### Data supplied
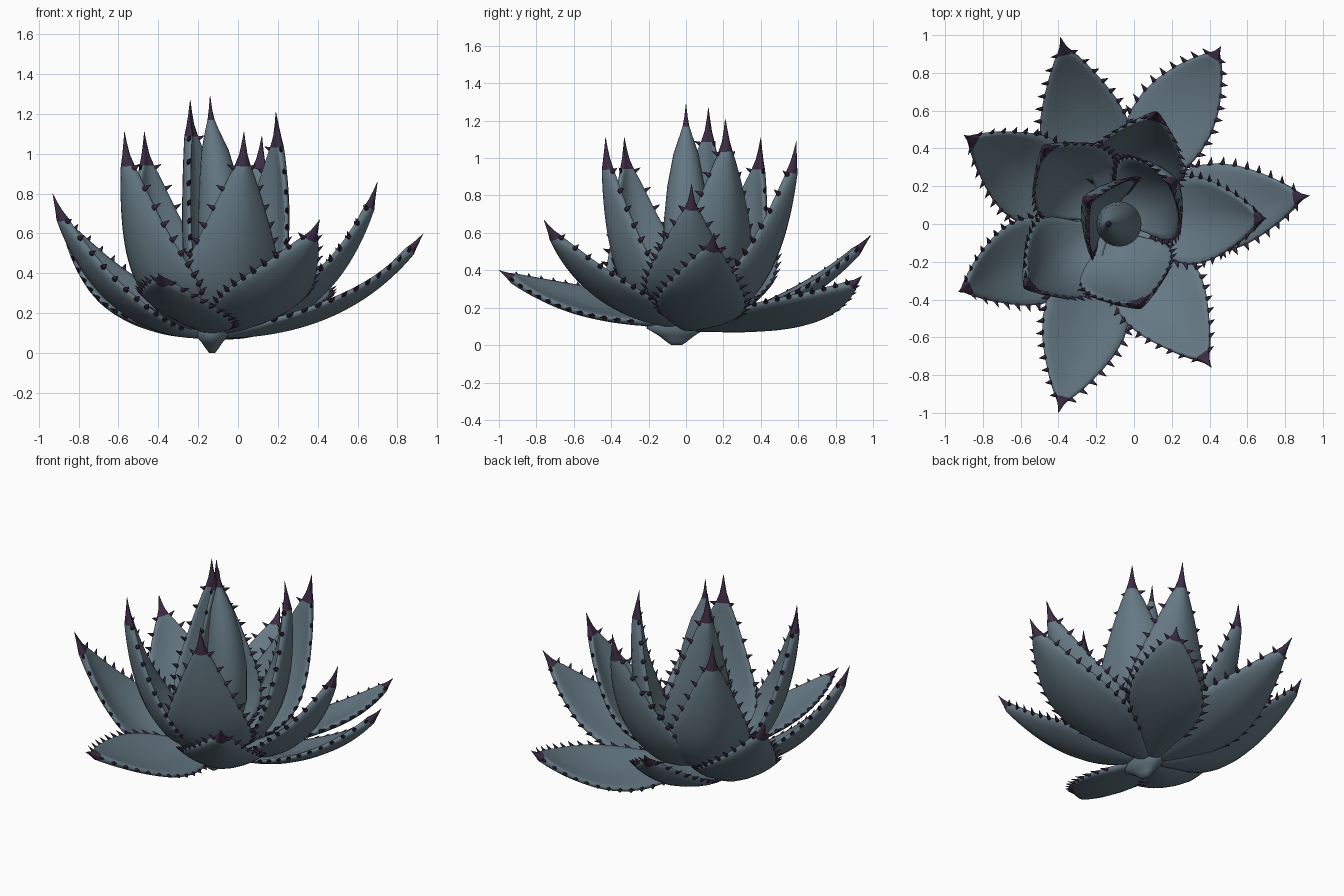
import bpy, bmesh, math
from mathutils import Vector, Matrix

cube = bpy.data.objects.get("Cube")
if cube:
    bpy.data.objects.remove(cube, do_unlink=True)


def make_material(name, colour):
    mat = bpy.data.materials.new(name)
    mat.use_nodes = True
    mat.diffuse_color = (*colour, 1)
    bsdf = next(n for n in mat.node_tree.nodes if n.type == 'BSDF_PRINCIPLED')
    bsdf.inputs["Base Color"].default_value = (*colour, 1)
    bsdf.inputs["Roughness"].default_value = 0.7
    return mat


LEAF = make_material("blue_green_leaf", (0.13, 0.19, 0.23))
SPINE = make_material("dark_purple_spine", (0.045, 0.025, 0.057))
CENTRE = Vector((-0.13, 0, 0))
UP = Vector((0, 0, 1))
RINGS, SIDES, TEETH = 32, 20, 12
# Half width along the leaf: fraction of length, fraction of full width
OUTLINE = [(0, .2), (.1, .43), (.2, .71), (.3, .91), (.4, 1), (.5, .98),
           (.6, .87), (.7, .69), (.8, .47), (.87, .28), (.92, .11),
           (.95, .06), (1, .004)]


def lookup(t, table):
    for (a, va), (b, vb) in zip(table, table[1:]):
        if t <= b:
            return va + (vb - va) * (t - a) / (b - a)
    return table[-1][1]


def finish(bm, name):
    bmesh.ops.recalc_face_normals(bm, faces=bm.faces)
    for f in bm.faces:
        f.smooth = True
    mesh = bpy.data.meshes.new(name)
    bm.to_mesh(mesh)
    bm.free()
    mesh.materials.append(LEAF)
    mesh.materials.append(SPINE)
    obj = bpy.data.objects.new(name, mesh)
    bpy.context.collection.objects.link(obj)


def skin(bm, rings, spine_start):
    """Bridge rings of points into a closed tube with a dark end."""
    loops = [[bm.verts.new(p) for p in ring] for ring in rings]
    n = len(loops[0])
    for i, (lo, hi) in enumerate(zip(loops, loops[1:])):
        for j in range(n):
            f = bm.faces.new((lo[j], lo[(j + 1) % n], hi[(j + 1) % n], hi[j]))
            f.material_index = int(i / (len(rings) - 1) >= spine_start)
    bm.faces.new(loops[0])
    bm.faces.new(loops[-1]).material_index = int(spine_start < 1)


def add_tooth(bm, point, outward, along, length):
    """Thorn with a base drawn out along the leaf edge."""
    z = (outward + along * 0.45).normalized()
    y = z.cross(along).normalized()
    x = y.cross(z)
    turn = Matrix((x * 1.6, y, z)).transposed().to_4x4()
    place = Matrix.Translation(point + z * length * 0.3) @ turn
    made = bmesh.ops.create_cone(bm, cap_ends=True, segments=6, radius1=0.011,
                                 radius2=0.0005, depth=length, matrix=place)
    for f in {f for v in made["verts"] for f in v.link_faces}:
        f.material_index = 1


def make_leaf(name, tip, reach, low, width, cup, base_z, roll=0, twist=0):
    """Cupped fleshy leaf along a quadratic curve, with toothed edges."""
    tip = Vector(tip)
    out = Vector((tip.x, tip.y, 0)) - CENTRE
    start = CENTRE + out.normalized() * 0.04 + UP * base_z
    bend = CENTRE + out * reach + UP * low
    side = UP.cross(out).normalized() * math.cos(roll) - UP * math.sin(roll)
    side = Matrix.Rotation(twist, 3, 'Z') @ side

    def frame(t):
        pos = start * (1 - t) ** 2 + bend * 2 * t * (1 - t) + tip * t * t
        tangent = ((bend - start) * (1 - t) + (tip - bend) * t).normalized()
        return pos, tangent.cross(side).normalized()

    def surface(t, u):
        pos, up = frame(t)
        w = width * lookup(t, OUTLINE)
        return pos + side * u * w + up * cup * w * abs(u) ** 1.6

    bm = bmesh.new()
    rings = []
    for i in range(RINGS + 1):
        t = i / RINGS
        up = frame(t)[1]
        thick = min(0.026, width * lookup(t, OUTLINE) * 0.8)
        ring = []
        for j in range(SIDES):
            a = 2 * math.pi * j / SIDES
            s = math.sin(a)
            lift = thick * math.copysign(abs(s) ** 0.6, s)
            ring.append(surface(t, math.cos(a)) + up * lift)
        rings.append(ring)
    skin(bm, rings, 0.9)
    # Marginal teeth
    for k in range(TEETH):
        t = 0.2 + 0.7 * k / (TEETH - 1)
        for s in (-1, 1):
            edge = surface(t, s)
            along = (surface(t + 0.02, s) - edge).normalized()
            outward = (edge - surface(t, s * 0.8)).normalized()
            add_tooth(bm, edge, outward, along, 0.05)
    finish(bm, name)


# name, tip, bend distance, bend height, half width, cup, base height,
# then optional roll and twist
LEAVES = [
    ("outer_leaf_back_right", (-.39, .99, .59), .58, .09, .24, .22, .1, .08),
    ("outer_leaf_back_left", (.46, .94, .37), .73, .08, .225, .15, .1, .25),
    ("outer_leaf_left", (.93, .15, .60), .67, .1, .24, .16, .1, .12),
    ("outer_leaf_front_left", (.41, -.76, .67), .62, .13, .24, .3, .12, .08),
    ("outer_leaf_front", (-.40, -1.0, .40), .6, .15, .235, .18, .12, .25),
    ("outer_leaf_front_right", (-.93, -.36, .80), .72, .09, .24, .27, .1, .25),
    ("outer_leaf_rear_right", (-.90, .47, .73), .7, .09, .24, .27, .1, .15),
    ("middle_leaf_left", (.70, .03, .86), .76, .11, .235, .35, .12, .06),
    ("inner_leaf_back_right", (-.47, .40, 1.11), .98, .15, .25, .4, .12),
    ("inner_leaf_back", (.12, .59, 1.09), .86, .14, .25, .4, .12, 0, .13),
    ("inner_leaf_right", (-.57, -.33, 1.11), .94, .15, .245, .42, .12),
    ("inner_leaf_front", (.03, -.43, 1.11), .97, .15, .26, .33, .12),
    ("centre_leaf_left", (.19, .21, 1.21), 1.3, .22, .255, .38, .13),
    ("centre_leaf_right", (-.24, .12, 1.27), 1.3, .25, .23, .6, .13, 0, .3),
]
for leaf in LEAVES:
    make_leaf(*leaf)


def make_spindle(name, profile, y, y_scale, spine_start):
    """Round or oval part from (x, z, radius) rings."""
    bm = bmesh.new()
    rings = [[Vector((x + r * math.cos(a), y + y_scale * r * math.sin(a), z))
              for a in (2 * math.pi * j / SIDES for j in range(SIDES))]
             for x, z, r in profile]
    skin(bm, rings, spine_start)
    finish(bm, name)


# Furled bud at the heart and the short oval root below
make_spindle("central_bud", [(-.12, .1, .05), (-.1, .25, .09), (-.08, .45, .12),
             (-.08, .65, .12), (-.095, .85, .1), (-.115, 1.02, .068),
             (-.13, 1.12, .034), (-.135, 1.17, .018), (-.138, 1.22, .009),
             (-.14, 1.29, .001)], 0, 1, .7)
make_spindle("root_stem", [(-.13, 0, .015), (-.13, .02, .03), (-.13, .05, .05),
             (-.13, .09, .085), (-.13, .14, .07)], -.05, 1.9, 2)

### Activity
Looking at the data above, write out exactly the lines that start at the one containing "from mathutils import Vector, Matrix" and end at the one containing "bm.faces.new(loops[-1]).material_index = int(spine_start"; include both and nothing beyond.

### Response to this task
from mathutils import Vector, Matrix

cube = bpy.data.objects.get("Cube")
if cube:
    bpy.data.objects.remove(cube, do_unlink=True)


def make_material(name, colour):
    mat = bpy.data.materials.new(name)
    mat.use_nodes = True
    mat.diffuse_color = (*colour, 1)
    bsdf = next(n for n in mat.node_tree.nodes if n.type == 'BSDF_PRINCIPLED')
    bsdf.inputs["Base Color"].default_value = (*colour, 1)
    bsdf.inputs["Roughness"].default_value = 0.7
    return mat


LEAF = make_material("blue_green_leaf", (0.13, 0.19, 0.23))
SPINE = make_material("dark_purple_spine", (0.045, 0.025, 0.057))
CENTRE = Vector((-0.13, 0, 0))
UP = Vector((0, 0, 1))
RINGS, SIDES, TEETH = 32, 20, 12
# Half width along the leaf: fraction of length, fraction of full width
OUTLINE = [(0, .2), (.1, .43), (.2, .71), (.3, .91), (.4, 1), (.5, .98),
           (.6, .87), (.7, .69), (.8, .47), (.87, .28), (.92, .11),
           (.95, .06), (1, .004)]


def lookup(t, table):
    for (a, va), (b, vb) in zip(table, table[1:]):
        if t <= b:
            return va + (vb - va) * (t - a) / (b - a)
    return table[-1][1]


def finish(bm, name):
    bmesh.ops.recalc_face_normals(bm, faces=bm.faces)
    for f in bm.faces:
        f.smooth = True
    mesh = bpy.data.meshes.new(name)
    bm.to_mesh(mesh)
    bm.free()
    mesh.materials.append(LEAF)
    mesh.materials.append(SPINE)
    obj = bpy.data.objects.new(name, mesh)
    bpy.context.collection.objects.link(obj)


def skin(bm, rings, spine_start):
    """Bridge rings of points into a closed tube with a dark end."""
    loops = [[bm.verts.new(p) for p in ring] for ring in rings]
    n = len(loops[0])
    for i, (lo, hi) in enumerate(zip(loops, loops[1:])):
        for j in range(n):
            f = bm.faces.new((lo[j], lo[(j + 1) % n], hi[(j + 1) % n], hi[j]))
            f.material_index = int(i / (len(rings) - 1) >= spine_start)
    bm.faces.new(loops[0])
    bm.faces.new(loops[-1]).material_index = int(spine_start < 1)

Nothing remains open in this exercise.